Here’s the analogy: The old bias-ply tire held air and got the vehicle down the road, but it cannot be compared to the performance, wear, and overall improvement of a modern radial. Just think of the Evans NPG-C coolant as a modern radial tire and traditional water-based anti-freeze as a bias-ply design.
Evans NPG-C gets it name from being a non-aqueous glycol that has no water mixed with it. A side benefit of the elimination of the water from the chemistry means that corrosion and cavitation in the cooling system and engine is completely eliminated, and there are no additives that deplete. The Evans NPG-C is a lifetime coolant.
The real benefit of this modern chemistry is that it does not boil until 375 degrees F, virtually eliminating any chance of overheating in the radiator. This high boiling point is responsible for a drastic drop in the metal-surface temperature of the combustion chamber in the cylinder head over traditional water-based coolant. Since it will refrain from boiling, more heat transfer occurs.
Once the coolant enters the nucleate stage, the fact that it has a much lower surface tension as measured in dynes/centimeter (it is more slippery) means it releases from the water jacket with less system pressure and allows fresh coolant to come in contact with the region. Thanks to Evans NPG-C unique chemistry, the system operating pressure is lower since it does not expand at the same rate as conventional coolants nor does it ever freeze. All of these attributes allow for a more aggressive fuel mixture and ignition curve (or boost pressure) since heat-induced detonation will be eliminated in performance use.
When Evans NPG-C is employed in a passenger car or heavy-duty application, it will promote increased longevity for the engine and its components, the ability to use lower octane fuel, and reduced maintenance costs.

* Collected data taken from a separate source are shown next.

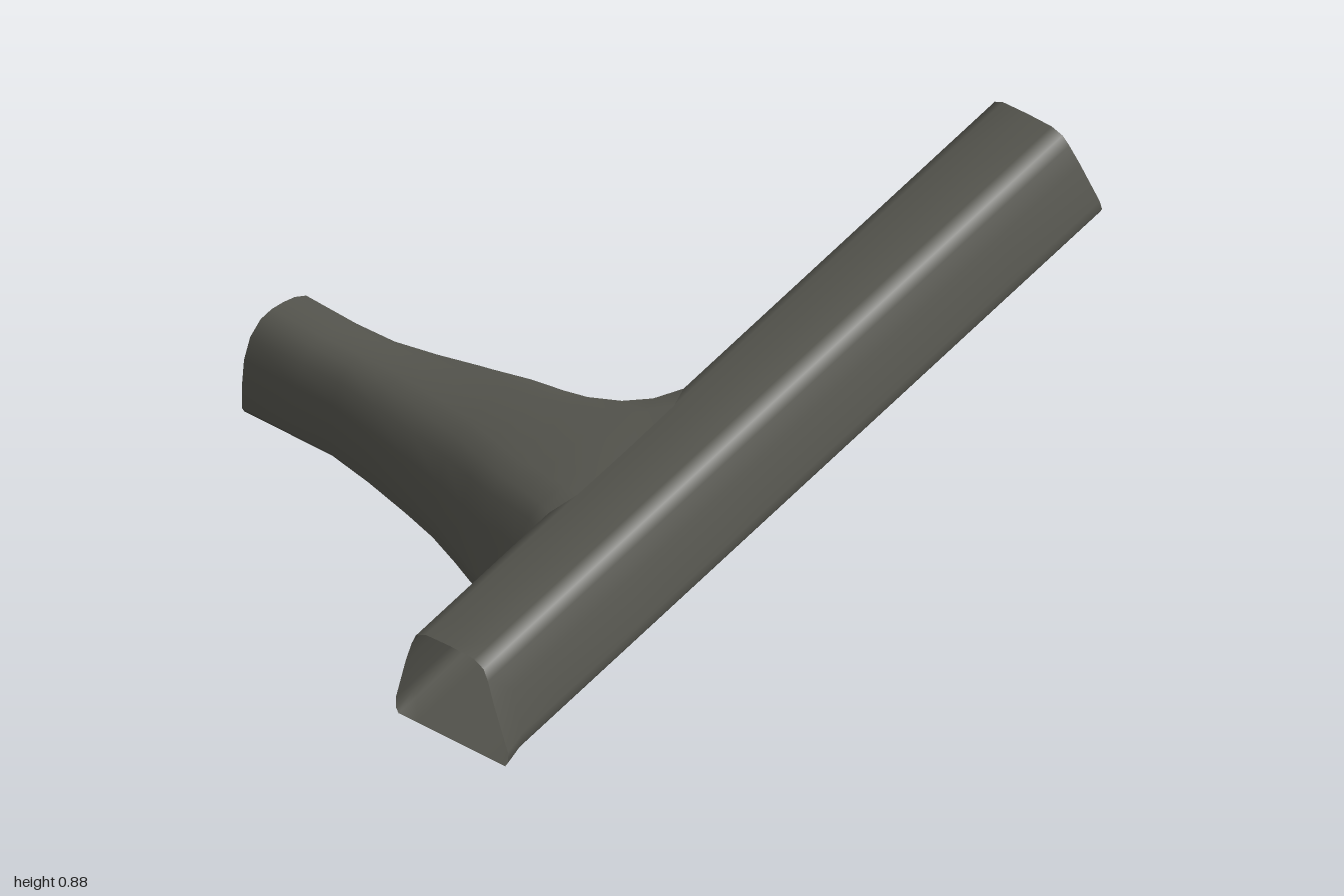
import * as THREE from 'three';

// Half cross-sections, floor centre to crown: [half-width, height], both 0..1
const MAIN_HALF = [[0, 0], [0.6, 0], [0.95, 0], [1, 0.05], [1, 0.16], [0.82, 0.6], [0.71, 0.82], [0.63, 0.93], [0.45, 0.99], [0, 1]];
const ARCH_HALF = [[0, 0], [0.6, 0], [0.95, 0], [1, 0.05], [1, 0.3], [0.95, 0.58], [0.8, 0.8], [0.55, 0.94], [0.28, 0.99], [0, 1]];

const SLOPE = 0.327;
const floorY = (x) => 0.004 + SLOPE * (x + 1);

// Mirror a half section into a closed ring
function ring(half) {
  const other = half.slice(1, -1).reverse().map(([u, v]) => [-u, v]);
  return [...half, ...other];
}

// Skin a list of closed rings, leaving both ends open
function loft(rings, skip = () => false) {
  const n = rings[0].length;
  const index = [];
  for (let i = 0; i < rings.length - 1; i++) {
    for (let j = 0; j < n; j++) {
      if (skip(i, j)) continue;
      const k = (j + 1) % n;
      const a = i * n + j, b = a + n, c = i * n + k, d = c + n;
      index.push(a, b, c, b, d, c);
    }
  }
  const geometry = new THREE.BufferGeometry();
  geometry.setAttribute('position', new THREE.Float32BufferAttribute(rings.flat(2), 3));
  geometry.setIndex(index);
  geometry.computeVertexNormals();
  return geometry;
}

// Sloping main passage, cut upright at its low end and square at its high end
function mainPassage() {
  const stations = [-1, -0.94, -0.8, -0.55, -0.4, -0.26, -0.12, 0.1, 0.4, 0.7, 0.99];
  const section = ring(MAIN_HALF);
  const rings = stations.map((x, i) => section.map(([u, v]) => {
    const lean = i === stations.length - 1 ? 0.311 * 0.237 * v : 0;
    const flare = i === 0 && u > 0.8 && v < 0.5 ? 0.014 : 0;
    return [x - lean, floorY(x) + 0.25 * v - lean * SLOPE, 0.485 + 0.175 * u + flare];
  }));
  // Doorway in the back wall where the branch joins
  const doorway = (i, j) => stations[i] >= -0.55 && stations[i] < -0.12 && j >= 12 && j <= 14;
  return loft(rings, doorway);
}

// Branch passage, flaring into the main wall: [z, left x, right x, floor tilt, height, roundness, wall lean]
function branchPassage() {
  const stations = [
    [0.31, -0.69, 0.02, 1, 0.25, 0, 1],
    [0.29, -0.66, -0.06, 1, 0.253, 0.05, 0.7],
    [0.25, -0.64, -0.115, 1, 0.254, 0.15, 0.4],
    [0.18, -0.62, -0.152, 1, 0.25, 0.3, 0.15],
    [0.1, -0.592, -0.175, 1, 0.247, 0.45, 0],
    [0, -0.562, -0.19, 0.95, 0.243, 0.65, 0],
    [-0.12, -0.543, -0.205, 0.7, 0.241, 0.8, 0],
    [-0.25, -0.527, -0.222, 0.3, 0.24, 1, 0],
    [-0.38, -0.512, -0.238, 0, 0.236, 1, 0],
    [-0.5, -0.511, -0.243, 0, 0.236, 1, 0],
    [-0.67, -0.51, -0.235, 0, 0.239, 1, 0],
  ];
  const rings = stations.map(([z, x0, x1, tilt, height, round, lean]) => {
    const half = MAIN_HALF.map(([u, v], k) => [
      THREE.MathUtils.lerp(u, ARCH_HALF[k][0], round),
      THREE.MathUtils.lerp(v, ARCH_HALF[k][1], round),
    ]);
    // Follow the leaning back wall and roof shoulder of the main passage
    const back = MAIN_HALF.map(([u], k) => (k < 4 ? 0 : k === 9 ? 0.1 : 0.175 * (1 - u)));
    return ring(half).map(([u, v], j) => {
      const x = (x0 + x1) / 2 + u * (x1 - x0) / 2;
      const base = THREE.MathUtils.lerp(0.2, floorY(x), tilt);
      return [x, base + height * v, z + lean * back[j > 9 ? 18 - j : j]];
    });
  });
  return loft(rings);
}

export function createModel() {
  const rock = new THREE.MeshStandardMaterial({ color: 0x55554e });
  rock.name = 'darkGrey';
  rock.side = THREE.DoubleSide;

  const group = new THREE.Group();
  group.name = 'tunnelJunction';
  const parts = { mainPassage: mainPassage(), branchPassage: branchPassage() };
  for (const [name, geometry] of Object.entries(parts)) {
    const mesh = new THREE.Mesh(geometry, rock);
    mesh.name = name;
    group.add(mesh);
  }
  return group;
}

To convert from traditional coolant to the Evans NPG-C, all that is required is the complete removal of the old coolant and a refill with the Evans product. The Evans website goes over the procedure in great detail.
For those who want the most from their engines, it is this author’s opinion that the choice is clear. Get the water out and pour in the Evans!